The login menu is text-based by default just like the installation, but it can easily be changed to a simple graphical menu. I logged in to an IceWM desktop and found out that my 17 inch monitor’s screen resolution was highly set to 1600x1200 and 70Hz refresh rate; but then it was easily fixed. There are also plenty of nice themes and wallpapers to choose from. IceWM’s GUI is a little tricky to use at first, but once you are used to it, then you will love it just like I do because of its speed and responsiveness. There’s also an easy option to use Fluxbox window manager but I don’t recommend using it as I bumped into several problems after I tried it.


Package Magement:
On Absolute Linux, some of the best free and open-source applications are already pre-installed. There’s Firefox, Gimp, SMPlayer, Samba, Ktorrent, K3B CD/DVD Burner, Abiword, Qt Designer, some games, and many more. Java Runtime Environment and Flash is also installed by default. For advanced users, you will find a couple of Linux terminal emulators that can be used for automating tasks as well as doing other important stuff. Plus, managing software is a lot easier thanks to its GUIs called Gslapt and XPKGTool.


Stability:
I consider Absolute Linux stable enough for daily desktop computing. I was impressed by its speed and steadiness even when I opened several key applications simultaneously including a python script I made that did an automatic backup by getting some of my files from Windows, compressed it, and then saved it to the root Linux directory. Though I did encounter some minor bugs, I don’t think that it’s serious enough to greatly affect its overall performance.


Conclusion:
Absolute Linux 12.0.6.will definitely stay on my hard drive for now, and I will be playing with it within the next few weeks until I can fully decide whether it could stay a lot longer, or not. Based only from my initial tests, I can say that it has the potential to replace my older Zenwalk system. I don’t really consider Absolute Linux newbie-friendly, but all things considered, Absolute Linux is absolutely a worthy distro to watch.

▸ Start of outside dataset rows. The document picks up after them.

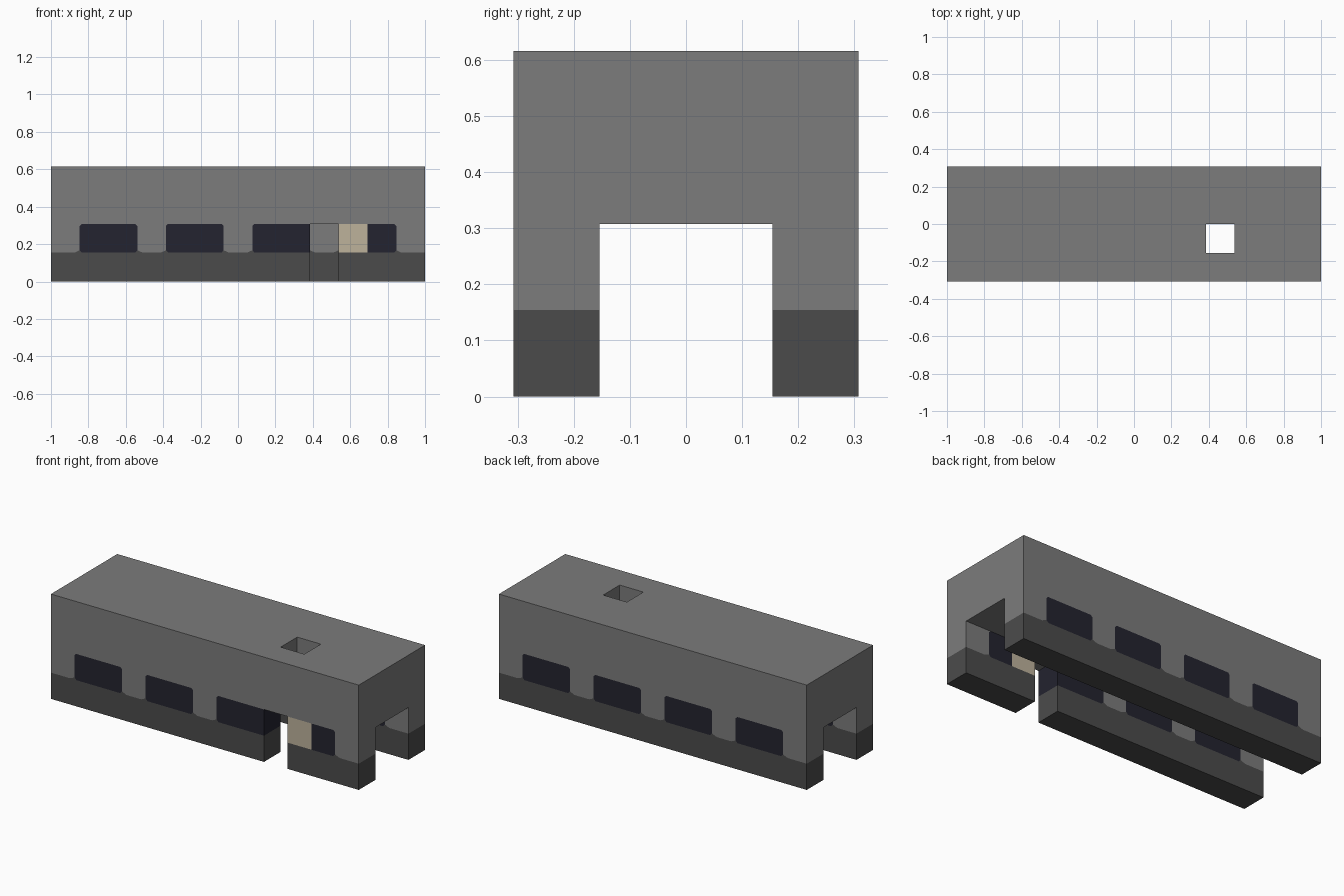
import bpy
import bmesh
from mathutils import Vector

cube = bpy.data.objects.get("Cube")
if cube:
    bpy.data.objects.remove(cube, do_unlink=True)

# Module grid: 13 long, 4 deep, 4 high
SIZE = (13, 4, 4)
U = 2 / 13
GREY, DARK, GLASS, DOOR = range(4)


def make_material(name, color):
    mat = bpy.data.materials.new(name)
    mat.use_nodes = True
    mat.diffuse_color = (*color, 1)
    bsdf = mat.node_tree.nodes["Principled BSDF"]
    bsdf.inputs["Base Color"].default_value = (*color, 1)
    bsdf.inputs["Roughness"].default_value = 0.9
    return mat


materials = [
    make_material("wall grey", (0.2, 0.2, 0.2)),
    make_material("base dark grey", (0.071, 0.071, 0.071)),
    make_material("window navy", (0.017, 0.017, 0.029)),
    make_material("door beige", (0.51, 0.445, 0.33)),
]


def solid(c):
    """True where the building fills the module c."""
    i, j, k = c
    if any(n < 0 or n >= s for n, s in zip(c, SIZE)):
        return False
    if k >= 2:
        return (i, j) != (9, 1)              # roof shaft
    return j == 3 or (j == 0 and i != 9)     # walls, with a front doorway


def color_of(c):
    i, j, k = c
    if k == 0:
        return DARK
    if k == 1 and i % 3:
        return DOOR if (i, j) == (10, 0) else GLASS
    return GREY


def place(p):
    return Vector((p[0] - SIZE[0] / 2, p[1] - SIZE[1] / 2, p[2])) * U


def cut_corner(bm, faces, corner, d, e, w, h, color):
    """Slice one corner off a wall panel and recolour it."""
    normal = Vector((d / w, 0, e / h)).normalized()
    point = corner - Vector((d * w, 0, 0))
    geom = set(faces)
    for f in faces:
        geom.update(f.edges, f.verts)
    out = bmesh.ops.bisect_plane(bm, geom=list(geom), dist=1e-5,
                                 plane_co=point, plane_no=normal)
    faces = [g for g in out["geom"] if isinstance(g, bmesh.types.BMFace)]
    for f in faces:
        if normal.dot(f.calc_center_median() - point) > 1e-5:
            f.material_index = color
    return faces


def build_part(name, belongs):
    bm = bmesh.new()
    panels = []
    cells = [(i, j, k) for i in range(SIZE[0]) for j in range(SIZE[1])
             for k in range(SIZE[2])]
    # Exposed faces of every filled module
    for c in cells:
        if not (belongs(c) and solid(c)):
            continue
        for axis in range(3):
            for side in (0, 1):
                step = list(c)
                step[axis] += 2 * side - 1
                if solid(step):
                    continue
                loop = []
                for a, b in ((0, 0), (1, 0), (1, 1), (0, 1)):
                    p = list(c)
                    p[axis] += side
                    p[(axis + 1) % 3] += a
                    p[(axis + 2) % 3] += b
                    loop.append(bm.verts.new(place(p)))
                face = bm.faces.new(loop if side else loop[::-1])
                face.material_index = color_of(c)
                if axis == 1 and c[2] == 1:
                    panels.append((face, c, side))
    bmesh.ops.remove_doubles(bm, verts=bm.verts[:], dist=1e-4)

    # Softened window corners and the lifted edge of the base band
    for face, (i, j, k), side in panels:
        faces = [face]
        for d in (-1, 1):
            if not solid((i + d, j, k)):
                continue
            x = i + (d > 0)
            low, high = place((x, j + side, 1)), place((x, j + side, 2))
            if i % 3 == 0:
                faces = cut_corner(bm, faces, low, d, -1, 0.03, 0.013, DARK)
            elif (i + d) % 3 == 0:
                faces = cut_corner(bm, faces, low, d, -1, 0.012, 0.013, DARK)
                faces = cut_corner(bm, faces, high, d, 1, 0.01, 0.01, GREY)

    # Merge flat neighbours of one colour
    bmesh.ops.dissolve_limit(bm, angle_limit=0.01, verts=bm.verts[:],
                             edges=bm.edges[:], delimit={'MATERIAL'})
    mesh = bpy.data.meshes.new(name)
    bm.to_mesh(mesh)
    bm.free()
    for mat in materials:
        mesh.materials.append(mat)
    bpy.context.collection.objects.link(bpy.data.objects.new(name, mesh))


build_part("upper_block", lambda c: c[2] >= 2)
build_part("front_wall", lambda c: c[2] < 2 and c[1] == 0)
build_part("back_wall", lambda c: c[2] < 2 and c[1] == 3)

Bookmark and Share

Related Posts:



Archive


"Action is the real measure of intelligence" ~Napoleon Hill

Twitter

Tumblr

Google +